Slave Act, whether through legal tactics, organized social protest,
or violent resistance. During the 1850s, nine Northern states passed personal
liberty laws to counteract the Fugitive Slave Act. These state
laws guaranteed all alleged fugitives the right to a trial by jury
and to a lawyer, and they prohibited state jails from holding alleged
fugitives. In terms of social resistance, Northern Vigilance Committees
worked hard to protect escaped slaves, at times in conjunction with
the Underground Railroad—a network of safe houses and
escorts throughout the North that helped escaped slaves to freedom. Harriet
Tubman, a former slave, was instrumental in forming this
network, and was sometimes referred to as “Moses.” (In the Bible,
Moses led the Israelites to freedom.) Less systematic resistance
came in the form of violent protest. In 1854, a Boston mob broke
into a courthouse and killed a guard in a failed attempt to free
a fugitive slave.
Controversial provisions of the Fugitive Slave
Act prompted Northerners to resist its enforcement through violent
protest, clandestine efforts to aid escaped slaves, and legal tactics
such as personal liberty laws.
Such strong-armed resistance against the Fugitive Slave
Act revealed that Northern abolitionist sentiment was rising. No
event did more to encourage Northern abolitionism and sympathy for
runaway slaves than the 1852 publication of Uncle
Tom’s Cabin, written by Harriet Beecher Stowe. Stowe
wrote about slavery with grim reality, telling the story of a black
slave who is torn from his family, sold from place to place, and
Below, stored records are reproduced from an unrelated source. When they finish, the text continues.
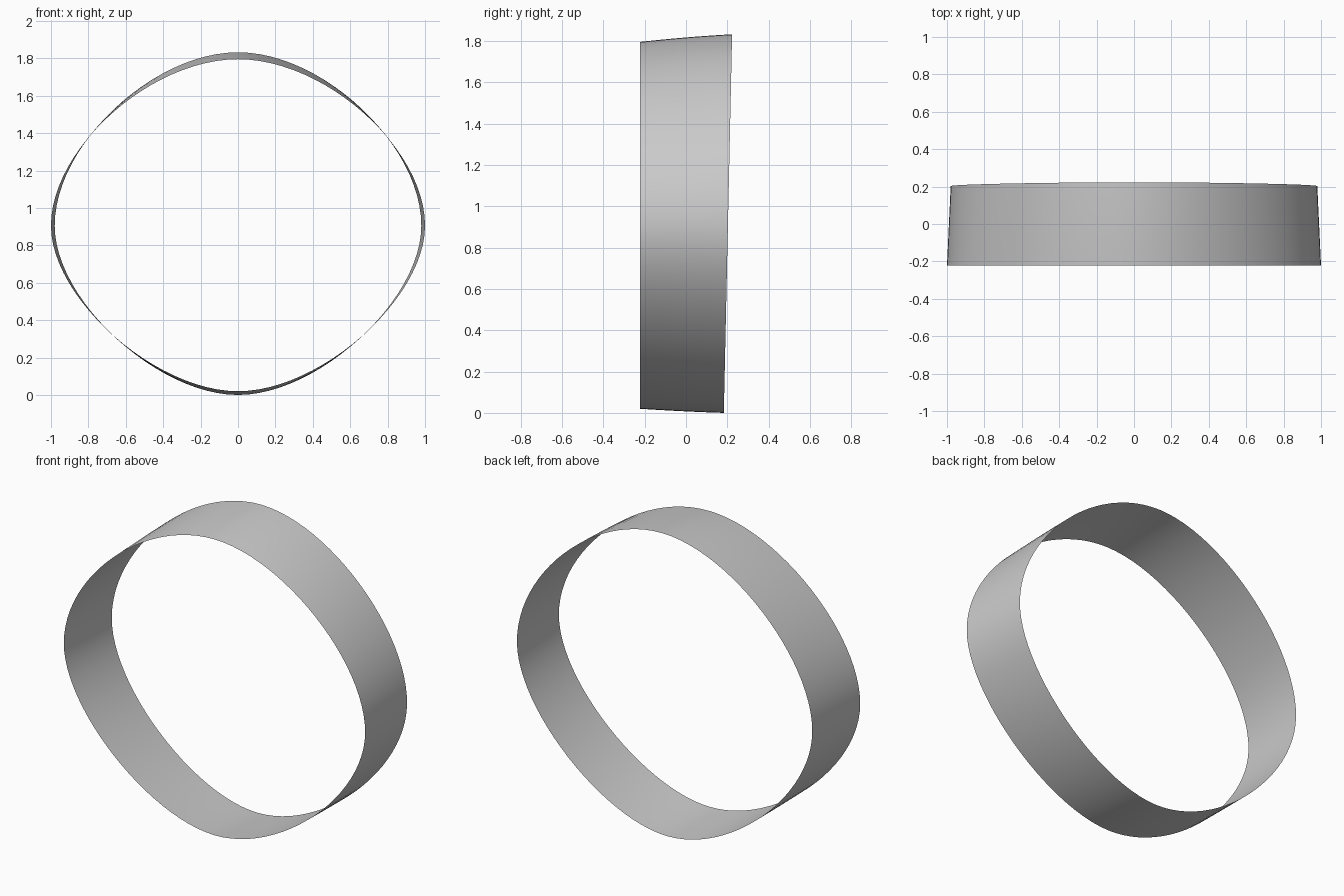
import bpy, bmesh
from mathutils import Vector
from mathutils.geometry import interpolate_bezier

if "Cube" in bpy.data.objects:
    bpy.data.objects.remove(bpy.data.objects["Cube"])

ROWS, SEG = 8, 24


# Closed rounded-diamond loop in (x, z), four Bezier quarters
def loop(a, top, bottom, mid=0.905, k_top=0.465, k_bot=0.44):
    pts = []
    up, down = top - mid, mid - bottom
    for sx, h, k in ((1, up, k_top), (-1, up, k_top), (-1, -down, k_bot), (1, -down, k_bot)):
        side, tip = Vector((sx * a, mid, 0)), Vector((0, mid + h, 0))
        side_h = side + Vector((0, k * h, 0))
        tip_h = tip + Vector((sx * a * k, 0, 0))
        quarter = interpolate_bezier(side, side_h, tip_h, tip, SEG + 1)
        if sx * h < 0:
            quarter.reverse()
        pts += quarter[:-1]
    return pts


# Band: loops lofted from the front rim to the slanted back rim
bm = bmesh.new()
rows = []
for i in range(ROWS + 1):
    t = i / ROWS
    e = 1.35 * t - 0.35 * t * t
    row = []
    for p in loop(1 - 0.02 * t, 1.795 + 0.037 * e, 0.02 * (1 - e)):
        back = 0.183 + 0.04 * p.y / 1.83
        row.append(bm.verts.new((p.x, -0.223 + t * (back + 0.223), p.y)))
    rows.append(row)
n = len(rows[0])
for a, b in zip(rows, rows[1:]):
    for j in range(n):
        k = (j + 1) % n
        bm.faces.new((a[j], a[k], b[k], b[j]))
bmesh.ops.recalc_face_normals(bm, faces=bm.faces)

mesh = bpy.data.meshes.new("band")
bm.to_mesh(mesh)
bm.free()
mesh.shade_smooth()
band = bpy.data.objects.new("band", mesh)
bpy.context.collection.objects.link(band)
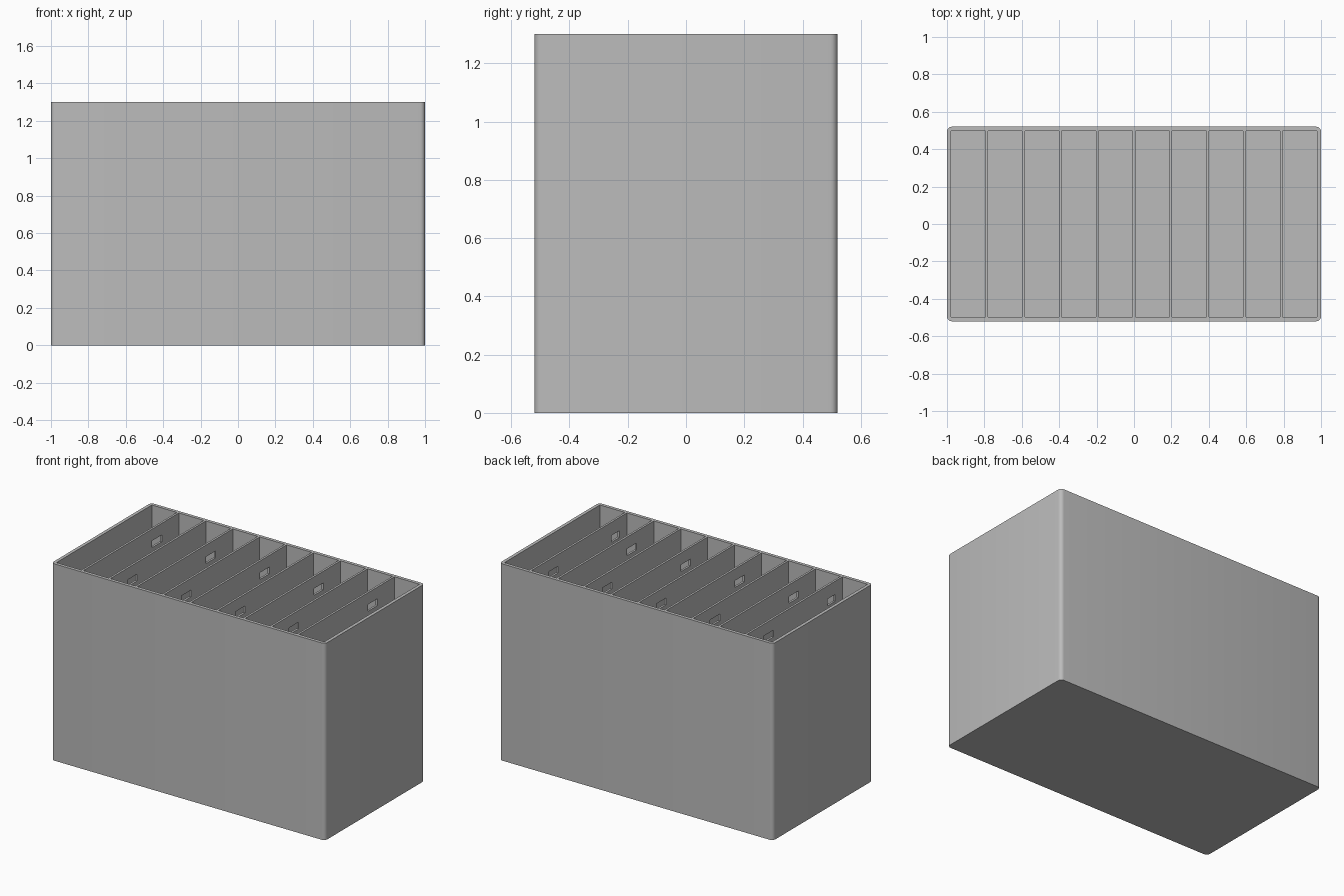
import bpy
import bmesh
from mathutils import Matrix, Vector

if "Cube" in bpy.data.objects:
    bpy.data.objects.remove(bpy.data.objects["Cube"], do_unlink=True)

LENGTH, DEPTH, HEIGHT = 2.0, 1.04, 1.3
WALL, DIVIDER, FLOOR = 0.022, 0.014, 0.022
CELLS = 10
CELL_WIDTH = (LENGTH - 2 * WALL - (CELLS - 1) * DIVIDER) / CELLS
PITCH = CELL_WIDTH + DIVIDER
FIRST_DIVIDER = -LENGTH / 2 + WALL + CELL_WIDTH + DIVIDER / 2

grey = bpy.data.materials.new("grey_plastic")
grey.use_nodes = True
grey.diffuse_color = (0.5, 0.5, 0.5, 1)
grey.node_tree.nodes["Principled BSDF"].inputs["Base Color"].default_value = grey.diffuse_color


def add_box(bm, centre, size):
    matrix = Matrix.Translation(centre) @ Matrix.Diagonal((*size, 1))
    return bmesh.ops.create_cube(bm, size=1, matrix=matrix)


def finish(name, bm, helper=False):
    mesh = bpy.data.meshes.new(name)
    bm.to_mesh(mesh)
    bm.free()
    mesh.materials.append(grey)
    obj = bpy.data.objects.new(name, mesh)
    bpy.context.collection.objects.link(obj)
    obj.hide_render = helper
    return obj


# Outer block with rounded upright corners
bm = bmesh.new()
add_box(bm, Vector((0, 0, HEIGHT / 2)), (LENGTH, DEPTH, HEIGHT))
upright = [e for e in bm.edges if abs(e.verts[0].co.z - e.verts[1].co.z) > 1]
bmesh.ops.bevel(bm, geom=upright, offset=0.025, segments=5, profile=0.5, affect='EDGES')
case = finish("divided_case", bm)

# Ten open cells
bm = bmesh.new()
for i in range(CELLS):
    x = FIRST_DIVIDER + (i - 0.5) * PITCH
    add_box(bm, Vector((x, 0, FLOOR + HEIGHT / 2)), (CELL_WIDTH, DEPTH - 2 * WALL, HEIGHT))
cells = finish("cell_cutter", bm, helper=True)

# Small windows near the divider tops, alternating between back and front
bm = bmesh.new()
for i in range(CELLS - 1):
    x = FIRST_DIVIDER + i * PITCH
    y = 0.27 if i % 2 == 0 else -0.27
    add_box(bm, Vector((x, y, HEIGHT - 0.1)), (0.06, 0.1, 0.045))
    if i in (0, CELLS - 2):  # the end dividers have a second window
        add_box(bm, Vector((x, -0.38, HEIGHT - 0.11)), (0.06, 0.08, 0.045))
windows = finish("window_cutter", bm, helper=True)

# Cut the cells, then the windows
bpy.ops.object.select_all(action='DESELECT')
case.select_set(True)
bpy.context.view_layer.objects.active = case
for cutter in (cells, windows):
    cut = case.modifiers.new(cutter.name, 'BOOLEAN')
    cut.operation = 'DIFFERENCE'
    cut.solver = 'EXACT'
    cut.object = cutter
    bpy.ops.object.modifier_apply(modifier=cut.name)
    bpy.data.objects.remove(cutter, do_unlink=True)
bpy.ops.object.shade_smooth_by_angle()
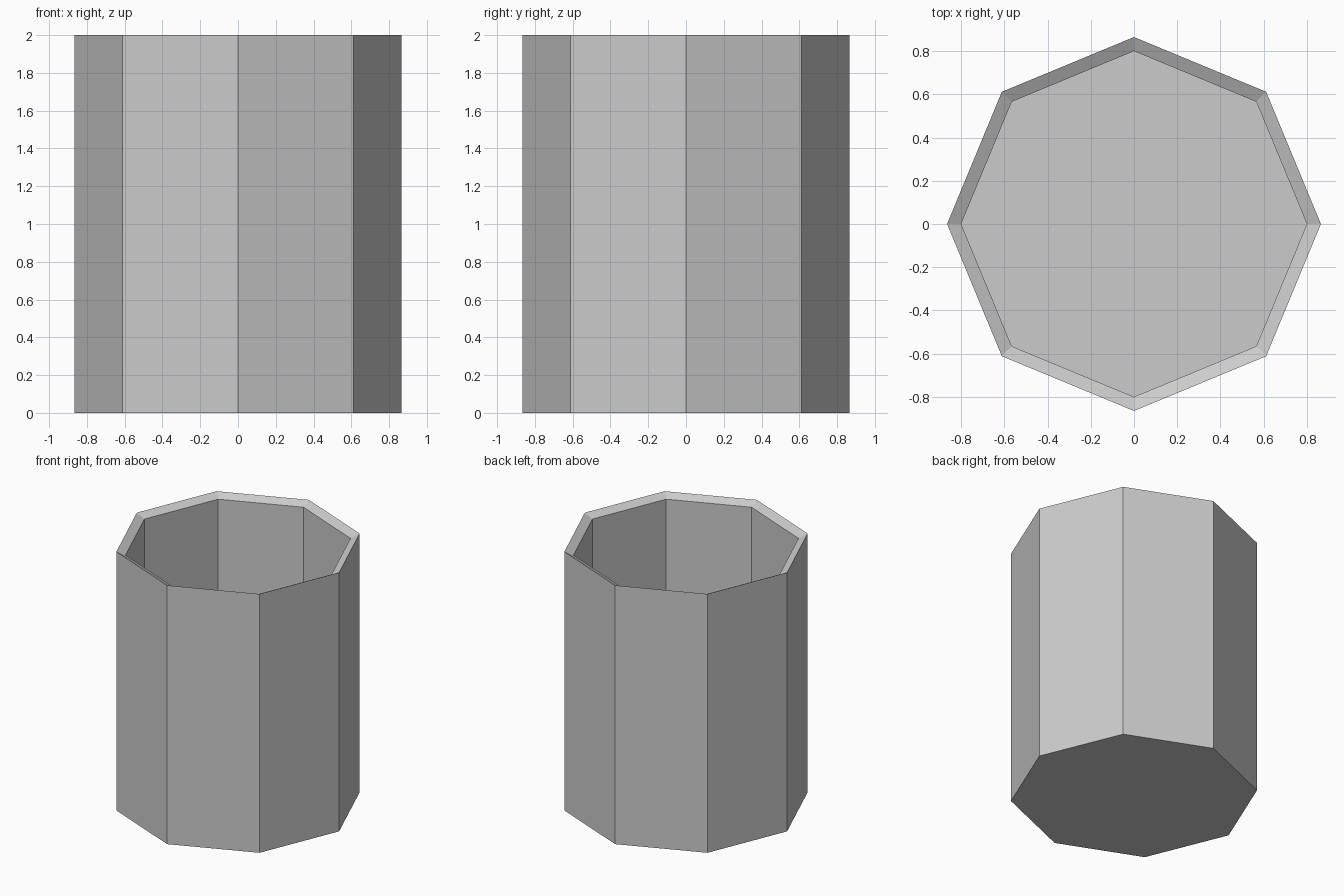
import bpy, bmesh
from math import cos, sin, tau

if "Cube" in bpy.data.objects:
    bpy.data.objects.remove(bpy.data.objects["Cube"])

SIDES = 8


def lathe(name, profile):
    """Revolve (radius, z) points into a closed, faceted solid with flat end caps."""
    bm = bmesh.new()
    rings = [[bm.verts.new((r * cos(tau * i / SIDES), r * sin(tau * i / SIDES), z))
              for i in range(SIDES)] for r, z in profile]
    for a, b in zip(rings, rings[1:]):
        for i in range(SIDES):
            j = (i + 1) % SIDES
            bm.faces.new((a[i], a[j], b[j], b[i]))
    bm.faces.new(list(reversed(rings[0])))
    bm.faces.new(rings[-1])
    bm.normal_update()
    mesh = bpy.data.meshes.new(name)
    bm.to_mesh(mesh)
    bm.free()
    obj = bpy.data.objects.new(name, mesh)
    bpy.context.collection.objects.link(obj)
    return obj


# Open octagonal tub: outer wall, rim sloping inward, inner wall, floor
lathe("tub", [(0.865, 0), (0.865, 2), (0.80, 1.968), (0.80, 0.06)])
eventually whipped to death. Three hundred thousand copies of Uncle
Tom’s Cabin were sold in 1852, and 1.2 million had been
sold by the summer of 1853. Dramatized versions of the story were
produced at playhouses throughout the North, attracting audience
members from all segments of society.
Election of 1852
As a symptom of the national division, the Whig party
disintegrated during the 1850s along North and South lines, and
its 1852 presidential candidate fared badly. The Free Soil Party’s
candidate also won little support. The winner was Democratic nominee Franklin Pierce.
President Franklin Pierce sought to avoid the controversial
slave issue and instead focused on territorially expanding into
Mexico and Cuba and on opening up international trade. However,
he could not keep the slavery issue at bay for long. Beginning with
the Kansas-Nebraska Act of 1854, the tenuous stalemate
of the Compromise of 1850 dissolved. Regional passions soon exploded
into violence that foreshadowed the coming Civil War.